``The impulse was to create an alternative theater.... That meant the establishment of theaters in various parts of the country. ... When I look back, that is a major achievement, and it may go down as one of the most interesting movements in the country. ... [But] one of the things we have not been able to do is establish a national sense of theater. We do the work for a limited period of time, in regions, and then it's gone. The artists are known locally, but there is not a national image. It's one of the reasons there should be more exchanges of [productions], and why I'm attempting to take work from my theater to other theaters.
You can be on TV and do a bit part [in a prime-time show], and you have a national image in a matter of weeks. Our [theater] artists can do wonderful work for a great length of time and still not be known. Twenty-five years ago, how was celebrity [in the theater] created? You did two shows on Broadway, and the world came in to see them. You got national attention for it, and you were known. You take the same artists [today], and run them four weeks in the regions, and it's gone. [As a consequence] we're not getting the same kind of recognition that is available for a similar effort in other arts.
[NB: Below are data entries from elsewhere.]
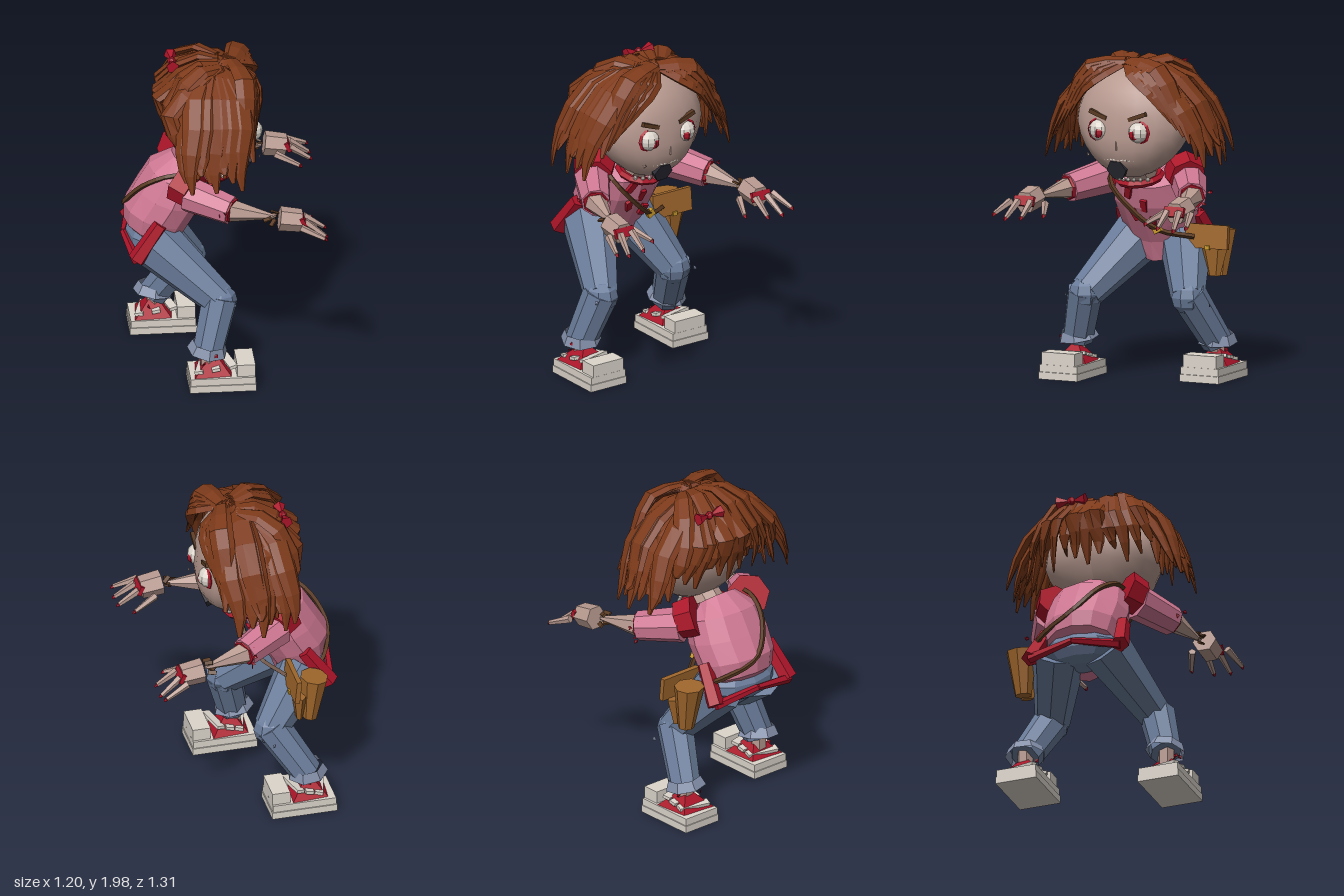
import * as THREE from 'three';

const V = (x, y, z) => new THREE.Vector3(x, y, z);
const mat = (color) => new THREE.MeshStandardMaterial({ color, flatShading: true, side: THREE.DoubleSide });
const skin = mat(0xb89a90), hair = mat(0x7d3a1a), pink = mat(0xcf7893), red = mat(0xab1428), jeans = mat(0x6b7d9b),
  cuffBlue = mat(0x8591ab), white = mat(0xdcd5cc), leather = mat(0xa0672c), strapBrown = mat(0x5a3a22),
  dark = mat(0x2b2b35), gold = mat(0xc9992a);

export function createModel() {
  const model = new THREE.Group();
  const add = (name, geo, m, p = [0, 0, 0], r = [0, 0, 0], s = [1, 1, 1]) => {
    const mesh = new THREE.Mesh(geo, m);
    mesh.name = name;
    mesh.position.set(...p);
    mesh.rotation.set(...r);
    mesh.scale.set(...s);
    model.add(mesh);
    return mesh;
  };
  const box = (name, m, size, p, r) => add(name, new THREE.BoxGeometry(...size), m, p, r);
  // tapered bar from a to b
  const rod = (name, m, a, b, ra, rb, sides = 8) => {
    const A = V(...a), d = V(...b).sub(A);
    const mesh = add(name, new THREE.CylinderGeometry(rb, ra, d.length(), sides), m);
    mesh.position.copy(A).addScaledVector(d, 0.5);
    mesh.quaternion.setFromUnitVectors(V(0, 1, 0), d.normalize());
    return mesh;
  };
  // skin over a row of rings, closed at both ends
  const loft = (rings) => {
    const n = rings[0].length, pos = [], idx = [];
    rings.forEach((ring) => ring.forEach((p) => pos.push(p.x, p.y, p.z)));
    for (let i = 0; i < rings.length - 1; i++) for (let j = 0; j < n; j++) {
      const a = i * n + j, b = i * n + (j + 1) % n;
      idx.push(a, b, a + n, b, b + n, a + n);
    }
    const e = (rings.length - 1) * n;
    for (let j = 1; j < n - 1; j++) idx.push(0, j + 1, j, e, e + j, e + j + 1);
    const g = new THREE.BufferGeometry();
    g.setAttribute('position', new THREE.Float32BufferAttribute(pos, 3));
    g.setIndex(idx);
    g.computeVertexNormals();
    return g;
  };
  let seed = 7;
  const rnd = () => (seed = (seed * 16807) % 2147483647) / 2147483647;
  const jit = (a) => (rnd() - 0.5) * 2 * a;

  // torso, leaning forward (+x)
  const sections = [[-0.2, 1.31, 0.08, 0.13], [-0.24, 1.23, 0.18, 0.24], [-0.3, 1.1, 0.2, 0.26],
    [-0.37, 0.98, 0.2, 0.25], [-0.4, 0.88, 0.17, 0.22], [-0.37, 0.76, 0.1, 0.1]];
  add('torso', loft(sections.map(([x, y, rx, rz]) => Array.from({ length: 12 }, (_, j) => {
    const a = j / 12 * Math.PI * 2;
    return V(x + rx * Math.cos(a), y + 0.06 * Math.cos(a) * -1, rz * Math.sin(a));
  }))), pink);
  rod('neck', skin, [-0.16, 1.22, 0], [-0.02, 1.36, 0], 0.1, 0.09);
  add('collar', new THREE.TorusGeometry(0.13, 0.025, 5, 12), red, [-0.08, 1.24, 0], [Math.PI / 2, -0.25, 0]);
  for (let i = -3; i <= 3; i++)
    add('bead', new THREE.SphereGeometry(0.014, 6, 4), white, [0.07 - i * i * 0.006, 1.24, i * 0.035]);
  [[-0.07, 1.14, 0.07], [-0.13, 1, 0.05], [-0.1, 1.06, -0.02], [-0.14, 0.95, -0.06]].forEach((p) =>
    box('chestTear', red, [0.02, 0.08, 0.04], p, [jit(0.4), 0, -0.5]));

  // hem bands
  const hem = [[-0.37, 1, 0.25], [-0.52, 0.79, 0.29], [-0.57, 0.84, 0]];
  for (const s of [1, -1]) {
    const P = hem.map(([x, y, z]) => [x, y, z * s]);
    rod('hemSide', red, P[0], P[1], 0.045, 0.055, 5);
    rod('hemBack', red, P[1], P[2], 0.03, 0.02, 5);
  }

  // legs and shoes: s is the z side, dx the stride offset
  add('hips', new THREE.SphereGeometry(0.2, 10, 7), jeans, [-0.4, 0.84, 0], [0, 0, 0], [0.8, 0.6, 1.25]);
  for (const [s, kx, kz, ax, az] of [[1, -0.02, 0.33, -0.1, 0.42], [-1, -0.15, 0.29, -0.35, 0.385]]) {
    const knee = [kx, 0.52, kz * s];
    rod('thigh', jeans, [-0.4, 0.84, 0.15 * s], knee, 0.165, 0.105);
    add('knee', new THREE.SphereGeometry(0.105, 8, 6), jeans, knee);
    rod('shin', jeans, [kx, 0.54, kz * s], [ax, 0.23, az * s], 0.11, 0.095);
    add('trouserCuff', new THREE.CylinderGeometry(0.1, 0.125, 0.06, 7, 1, true), cuffBlue, [ax, 0.26, az * s], [0.1 * s, 0, -0.15]);
    rod('ankle', skin, [ax, 0.14, az * s], [ax, 0.26, az * s], 0.05, 0.05, 6);
    const fx = s > 0 ? -0.02 : -0.305, fz = (s > 0 ? 0.415 : 0.385) * s;
    [[0.035, 0.4, 0.26], [0.08, 0.39, 0.25]].forEach(([y, l, w]) => box('sole', white, [l, 0.044, w], [fx, y, fz]));
    box('toeCap', white, [0.11, 0.075, 0.22], [fx + 0.14, 0.14, fz]);
    add('shoeUpper', new THREE.ConeGeometry(0.17, 0.13, 4), red, [fx - 0.05, 0.165, fz], [0, Math.PI / 4, 0], [1, 1, 0.85]);
    for (let i = 0; i < 3; i++)
      box('shoeStrap', white, [0.05, 0.02, 0.2], [fx - 0.12 + i * 0.08, 0.13 + i * 0.015, fz], [0, 0.25 * (i - 1), 0.2]);
  }

  // arms reaching forward
  for (const s of [1, -1]) {
    const sh = [-0.2, 1.21, 0.27 * s], cuff = [0.04, 1.16, 0.41 * s], wrist = [0.3, 1.14, 0.48 * s];
    rod('shoulderBand', red, [-0.25, 1.27, 0.21 * s], [-0.17, 1.235, 0.28 * s], 0.13, 0.115, 7);
    rod('sleeve', pink, sh, cuff, 0.11, 0.09);
    rod('sleeveCuff', red, [0.02, 1.165, 0.4 * s], [0.05, 1.16, 0.42 * s], 0.085, 0.075, 7);
    rod('forearm', skin, cuff, wrist, 0.07, 0.012, 6);
    for (let i = 0; i < 5; i++)
      box('wristShred', strapBrown, [0.05, 0.012, 0.025], [0.27 + jit(0.03), 1.14 + jit(0.035), (0.48 + jit(0.04)) * s], [jit(1), jit(1), jit(1)]);
    rod('hand', skin, [0.32, 1.14, 0.5 * s], [0.45, 1.12, 0.5 * s], 0.075, 0.07, 6);
    box('knuckleWound', red, [0.025, 0.06, 0.13], [0.46, 1.13, 0.5 * s], [0, 0, 0.4]);
    [[0.38, 1.11, 0.4, 0.52, 1.06, 0.34], [0.47, 1.13, 0.455, 0.59, 1.05, 0.455],
      [0.47, 1.13, 0.535, 0.59, 1.04, 0.56], [0.44, 1.12, 0.6, 0.58, 1.06, 0.64]].forEach((f) => {
      rod('finger', skin, [f[0], f[1], f[2] * s], [f[3], f[4], f[5] * s], 0.024, 0.014, 5);
      rod('fingertip', red, [f[3], f[4], f[5] * s], [f[3] + 0.015, f[4] - 0.015, f[5] * s], 0.016, 0.004, 4);
    });
  }

  // head: sphere narrowed toward a forward chin
  const head = new THREE.SphereGeometry(1, 18, 14), hp = head.attributes.position;
  for (let i = 0; i < hp.count; i++) {
    const y = hp.getY(i), low = Math.max(0, -y);
    hp.setXYZ(i, -0.03 + hp.getX(i) * 0.26 + low * 0.06, 1.58 + y * 0.33, hp.getZ(i) * 0.37 * (1 - 0.2 * low));
  }
  head.computeVertexNormals();
  const headSkin = skin.clone();
  headSkin.flatShading = false;
  add('head', head, headSkin);
  for (const s of [1, -1]) {
    add('eye', new THREE.SphereGeometry(0.065, 10, 8), white, [0.19, 1.55, 0.13 * s]);
    add('iris', new THREE.SphereGeometry(0.035, 6, 5), red, [0.232, 1.54, 0.12 * s], [0, 0, 0], [0.7, 1, 1]);
    add('eyeSocket', new THREE.TorusGeometry(0.066, 0.012, 4, 10), red, [0.195, 1.55, 0.13 * s], [0, Math.PI / 2, 0]);
    box('eyebrow', strapBrown, [0.025, 0.025, 0.12], [0.21, 1.645, 0.13 * s], [-0.35 * s, 0, 0]);
  }
  add('nose', new THREE.ConeGeometry(0.025, 0.05, 4), skin, [0.225, 1.47, 0], [0, 0, -0.5]);
  add('mouth', new THREE.CylinderGeometry(0.065, 0.065, 0.05, 6), dark, [0.165, 1.32, 0.02], [0, 0, Math.PI / 2 - 0.35]);
  for (let i = -4; i <= 4; i++)
    box('tooth', white, [0.02, 0.025, 0.016], [0.2 - i * i * 0.001, 1.385, i * 0.023]);

  // hair locks: flat tapered lofts that follow the head outward
  const lock = (pts, w) => {
    const curve = new THREE.CatmullRomCurve3(pts.map((p) => V(...p))), N = 6, rings = [];
    for (let i = 0; i <= N; i++) {
      const t = i / N, c = curve.getPoint(t), tan = curve.getTangent(t);
      const out = c.clone().sub(V(-0.05, 1.5, 0));
      out.addScaledVector(tan, -out.dot(tan)).normalize();
      const side = tan.clone().cross(out), k = w * (0.1 + 0.9 * Math.sin(Math.PI * (0.2 + 0.78 * t)));
      rings.push(Array.from({ length: 6 }, (_, j) => {
        const a = j / 6 * Math.PI * 2 + 0.4;
        return c.clone().addScaledVector(out, 0.4 * k * Math.cos(a)).addScaledVector(side, k * Math.sin(a));
      }));
    }
    add('hairLock', loft(rings), hair);
  };
  for (const s of [1, -1]) {
    // fringe parted in the middle
    for (let i = 0; i < 4; i++)
      lock([[0.02 + 0.02 * i, 1.96, s * 0.01], [0.17 - 0.01 * i, 1.9 + 0.01 * i, s * (0.11 + 0.04 * i)],
        [0.2 - 0.02 * i, 1.8 - 0.02 * i, s * (0.23 + 0.04 * i)], [0.17, 1.62 - 0.04 * i, s * (0.34 + 0.04 * i)]], 0.075);
    // side locks sweeping out and down
    for (let i = 0; i < 8; i++) {
      const x = 0.1 - 0.045 * i + jit(0.02), o = jit(0.03);
      lock([[-0.02, 1.94 + jit(0.01), s * 0.03], [x * 0.8, 1.88 + o, s * 0.24], [x, 1.7 + o, s * (0.42 + o)],
        [x - 0.03, 1.52, s * (0.5 + o)], [x - 0.02, 1.35 + 0.06 * (i % 3), s * (0.54 + o)]], 0.075);
    }
    // inner locks in front of the ears
    for (let i = 0; i < 4; i++)
      lock([[-0.05 * i, 1.93, s * 0.1], [0.04 - 0.08 * i, 1.78, s * 0.35], [0.02 - 0.08 * i, 1.56, s * 0.4],
        [-0.08 * i, 1.38 + 0.04 * (i % 2), s * 0.42]], 0.06);
  }
  // back locks
  for (let i = -5; i <= 5; i++) {
    const z = i * 0.065, o = jit(0.03), back = -0.36 + Math.abs(z) * 0.2;
    lock([[0, 1.95, z * 0.3], [-0.16, 1.93 + o, z * 0.7], [back + o, 1.76, z], [back + 0.02, 1.62, z * 1.15],
      [back + 0.06 + o, 1.46 + 0.05 * (Math.abs(i) % 3), z * 1.2]], 0.065);
  }
  // hair bow
  for (const s of [1, -1])
    add('bowLoop', new THREE.ConeGeometry(0.04, 0.09, 5), red, [-0.27, 1.91, -0.12 + 0.045 * s], [-s * Math.PI / 2, 0, 0]);
  add('bowKnot', new THREE.SphereGeometry(0.025, 6, 5), red, [-0.27, 1.91, -0.12]);

  // satchel with strap on the -z hip
  add('satchelBody', new THREE.CylinderGeometry(0.13, 0.07, 0.28, 8), leather, [-0.38, 0.77, -0.39], [0, 0, 0.1], [0.65, 1, 0.75]);
  box('satchelFlap', leather, [0.03, 0.145, 0.28], [-0.27, 0.875, -0.36], [0, 0, 0.1]);
  add('satchelPoint', new THREE.CylinderGeometry(0.11, 0.05, 0.17, 6), leather, [-0.3, 0.72, -0.39], [0, 0, 0], [0.4, 1, 0.8]);
  box('satchelClasp', gold, [0.02, 0.025, 0.03], [-0.25, 0.81, -0.37]);
  const strap = [[-0.25, 0.87, -0.28], [-0.12, 0.92, -0.1], [-0.06, 1.07, 0.08], [-0.07, 1.2, 0.19], [-0.25, 1.3, 0.2],
    [-0.45, 1.22, 0.14], [-0.565, 1.04, 0], [-0.5, 0.94, -0.22], [-0.38, 0.88, -0.34]].map((p) => V(...p));
  add('satchelStrap', new THREE.TubeGeometry(new THREE.CatmullRomCurve3(strap), 32, 0.016, 4), strapBrown);
  box('strapBuckle', gold, [0.03, 0.04, 0.05], [-0.12, 0.92, -0.1], [0.5, 0, 0]);

  // loose torn scraps around wounds and cloth
  [[0.15, 1.48, 0, skin, 0.2], [-0.02, 1.14, 0.42, red, 0.1], [-0.02, 1.14, -0.42, red, 0.1], [0.03, 0.55, 0.36, cuffBlue, 0.07],
    [-0.13, 0.5, -0.36, cuffBlue, 0.08], [-0.1, 0.2, 0.42, red, 0.1], [-0.35, 0.2, -0.38, red, 0.1]].forEach(([x, y, z, m, r]) => {
    for (let i = 0; i < 6; i++)
      add('scrap', new THREE.TetrahedronGeometry(0.018), m, [x + jit(r * 0.5), y + jit(r * 0.6), z + jit(r)], [jit(3), jit(3), 0], [1, 1, 0.3]);
  });
  return model;
}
I'll tell you what the regional theater has done: It's kept drama alive. When [Broadway] was finding it hard to produce drama, [nonprofit theater] kept it popular. The commercial theater has actually suffered more from TV, in the sense that TV has co-opted many areas of theater. You go back 25 to 30 years, [and] what were the [Broadway] shows? The murder mystery, the sitcom - all those genres that television has now usurped. ... The networks say what is taste, and within the networks, taste is defined really by one person - the person who controls programming in that network that received the highest ratings. In the theater, someone writes a play, sends it to seven directors, and all say no; the eighth guy says, `Yes, I love it.' And he produces it. The control of taste is a more amorphous thing in the theater. We're not ever going to compete with media, or even with what commercial theater can offer. But people can have a sense of `Hey, we have a national theater.' ''